I have a small network running Windows Server 2012 servers and Windows 7 clients. Right now I'm trying to setup DNS with an AD-Integrated Zone. I've configured my local machine, which is not a domain member, with the correct DNS server IPs, set it to register in DNS with the appropriate DNS Suffix, and to use that suffix in the DNS registration. That part worked great. I also have several member servers as part of the domain that are also registered in DNS. So here's the crux of the issue right now.

When I try to do an NSLookup on the hostname of one of the member servers from the workgroup client I get the following:

C:\Users\User>nslookup hostname  
Server: unknown  

*** Unknown can't find hostname: Non-Existent domain

When I ping from the same workgroup client, it succeeds by adding the DNS suffix to the hostname automatically.

C:\Users\User>ping hostname

Pinging hostname.domain.com [] with 32 bytest of data:  
Reply from bytes=32 time=14ms TTL=128  
Reply from bytes=32 time=<1ms TTL=128  
Reply from bytes=32 time=<1ms TTL=128  
Reply from bytes=32 time=<1ms TTL=128  

Now, when I do an NSLookUp from another member server

C:\Users\Administrator>nslookup hostname
Server: Unknown

Name: hostname.domain.com

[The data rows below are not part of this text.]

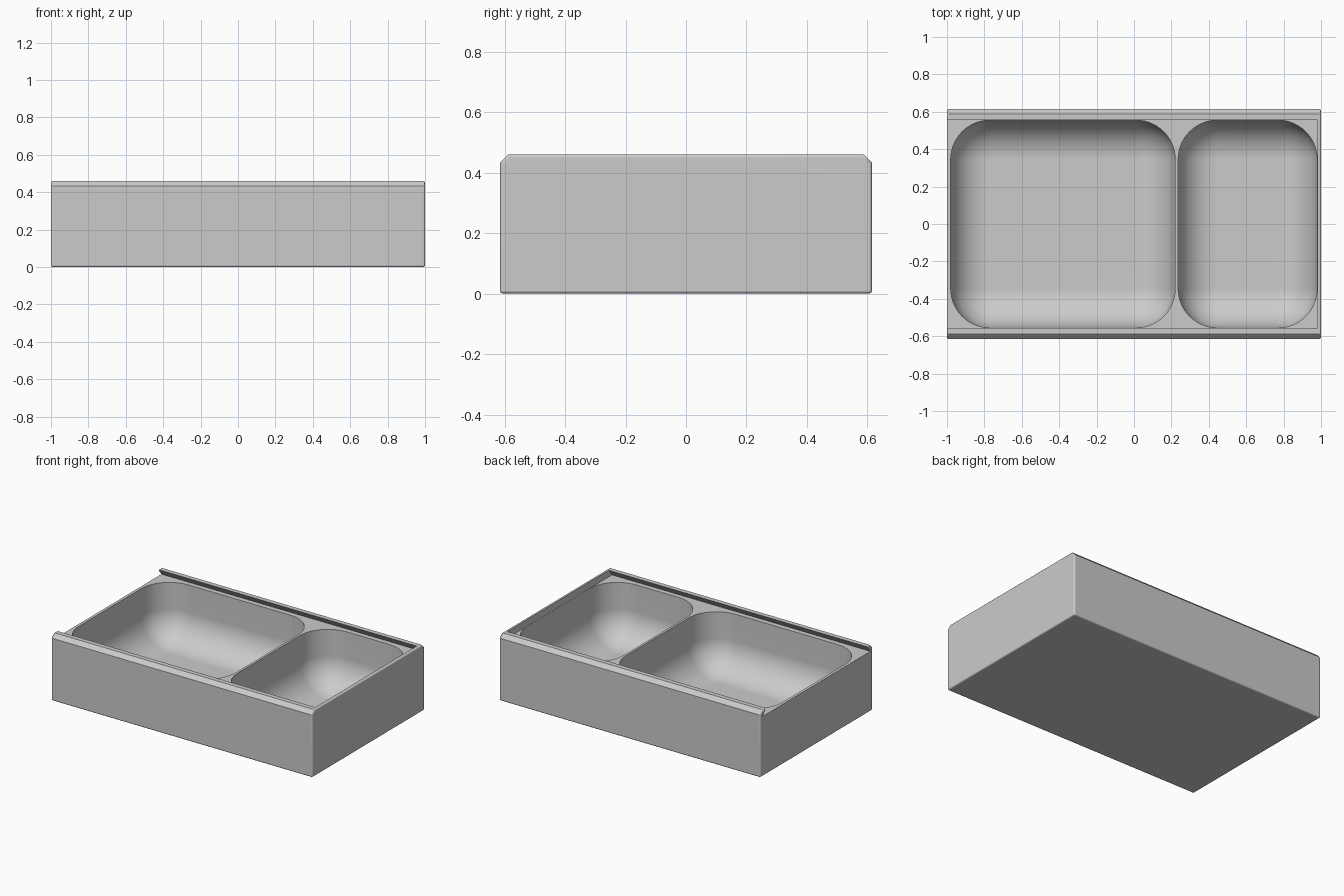
import bpy, bmesh, math

default = bpy.data.objects.get("Cube")
if default:
    bpy.data.objects.remove(default, do_unlink=True)

TOP, DECK, FLOOR = 0.46, 0.415, 0.02
HALF_Y = 0.615

grey = bpy.data.materials.new("plain grey")
grey.use_nodes = True
grey.diffuse_color = (0.6, 0.6, 0.6, 1)
grey.node_tree.nodes["Principled BSDF"].inputs["Base Color"].default_value = (0.6, 0.6, 0.6, 1)


def new_object(name, bm):
    bmesh.ops.recalc_face_normals(bm, faces=bm.faces)
    mesh = bpy.data.meshes.new(name)
    bm.to_mesh(mesh)
    bm.free()
    mesh.materials.append(grey)
    obj = bpy.data.objects.new(name, mesh)
    bpy.context.collection.objects.link(obj)
    return obj


def skin(bm, rings):
    """Join closed rings of points and cap both ends."""
    loops = [[bm.verts.new(p) for p in ring] for ring in rings]
    n = len(loops[0])
    for a, b in zip(loops, loops[1:]):
        for i in range(n):
            j = (i + 1) % n
            bm.faces.new((a[i], a[j], b[j], b[i]))
    bm.faces.new(loops[0])
    bm.faces.new(loops[-1])
    bmesh.ops.remove_doubles(bm, verts=bm.verts, dist=1e-5)


def prism(name, half_profile, x0, x1):
    """Extrude a profile, mirrored across y, along x."""
    profile = half_profile + [(-y, z) for y, z in reversed(half_profile)]
    bm = bmesh.new()
    skin(bm, [[(x, y, z) for y, z in profile] for x in (x0, x1)])
    return new_object(name, bm)


def rounded_ring(x0, x1, half_y, radius, inset, z, steps=14):
    r = radius - inset
    points = []
    for k, (sx, sy) in enumerate(((1, 1), (-1, 1), (-1, -1), (1, -1))):
        cx = x1 - radius if sx > 0 else x0 + radius
        cy = sy * (half_y - radius)
        for s in range(steps + 1):
            a = math.pi / 2 * (k + s / steps)
            points.append((cx + r * math.cos(a), cy + r * math.sin(a), z))
    return points


def pocket(name, x0, x1, radius=0.21, steps=14):
    """Rounded bowl shape with a bottom fillet as large as its corners."""
    levels = [(0, DECK + 0.02), (0, FLOOR + radius)]
    for s in range(1, steps + 1):
        a = math.pi / 2 * s / steps
        levels.append((radius * (1 - math.cos(a)), FLOOR + radius * (1 - math.sin(a))))
    bm = bmesh.new()
    skin(bm, [rounded_ring(x0, x1, 0.555, radius, i, z) for i, z in levels])
    return new_object(name, bm)


# Box body with chamfered long top edges and softened corners
body = prism("box_body", [(HALF_Y, 0), (HALF_Y, TOP - 0.027), (HALF_Y - 0.027, TOP)], -1, 1)
bevel = body.modifiers.new("soft_edges", "BEVEL")
bevel.width = 0.01
bevel.segments = 3
bevel.limit_method = "ANGLE"
bevel.angle_limit = math.radians(60)

# Dovetail lid slot, open at one end, and the two compartments
slope = 0.035 / (TOP - DECK)
slot_top = TOP + 0.02
slot = prism("lid_slot_cutter", [(0.59, DECK), (0.59 - slope * (slot_top - DECK), slot_top)], -1.1, 0.98)
cutters = [slot, pocket("large_pocket_cutter", -0.98, 0.22), pocket("small_pocket_cutter", 0.236, 0.979)]
for cutter in cutters:
    cutter.hide_render = True
    cut = body.modifiers.new(cutter.name, "BOOLEAN")
    cut.operation = "DIFFERENCE"
    cut.solver = "EXACT"
    cut.object = cutter

# Apply the cuts, then shade
bpy.ops.object.select_all(action="DESELECT")
body.select_set(True)
bpy.context.view_layer.objects.active = body
bpy.ops.object.convert(target="MESH")
for cutter in cutters:
    bpy.data.objects.remove(cutter, do_unlink=True)
bpy.ops.object.shade_smooth_by_angle(angle=math.radians(32))
weighted = body.modifiers.new("even_shading", "WEIGHTED_NORMAL")
weighted.keep_sharp = True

So I've compared the network DNS settings from both machines and the only difference is the non-domain client workstation has the extra box checked that says "Use this connection's DNS suffix in DNS registration". If I don't have that checked the client won't register in the DNS server. I have added the domain.com suffix one the workgroup client machine in the "DNS suffix for this connection:" field.

I've seen several references to reverse lookup zones causing problems like this, however I have setup a reverse lookup zone and I made sure a ptr record was created for the hostname in question.

My question would be, how do I fix this, what setting am I missing?


I have since setup DHCP on one of the servers and turned off DHCP on the router/gateway. After doing that and renewing my IP I now have flat name resolution. I can't imaging what setting is different however it works now. Does this make more sense?


The problem is that you have two DHCP servers in your network.

  1. The router
  2. The active directory server

There is a race condition when there are multiple dhcp servers in the same network.

When a computer registers your router as it's dns, nslookup queries from this computer are asked to the router and it can't find your hostname.

If a computer is in the domain, it most likely routes the nslookup queries to it's domain server which gives a correct answer.

You should have only one DHCP server in your network and it should register your Active Directory DNS server as the primary one.


When you configure Network through DHCP on a windows network, the DHCP option are correctly configured automatically as DHCP caters all the information that is required by the clients.

This link explains better

Your Answer

By clicking “Post Your Answer”, you agree to our terms of service, privacy policy and cookie policy

Not the answer you're looking for? Browse other questions tagged or ask your own question.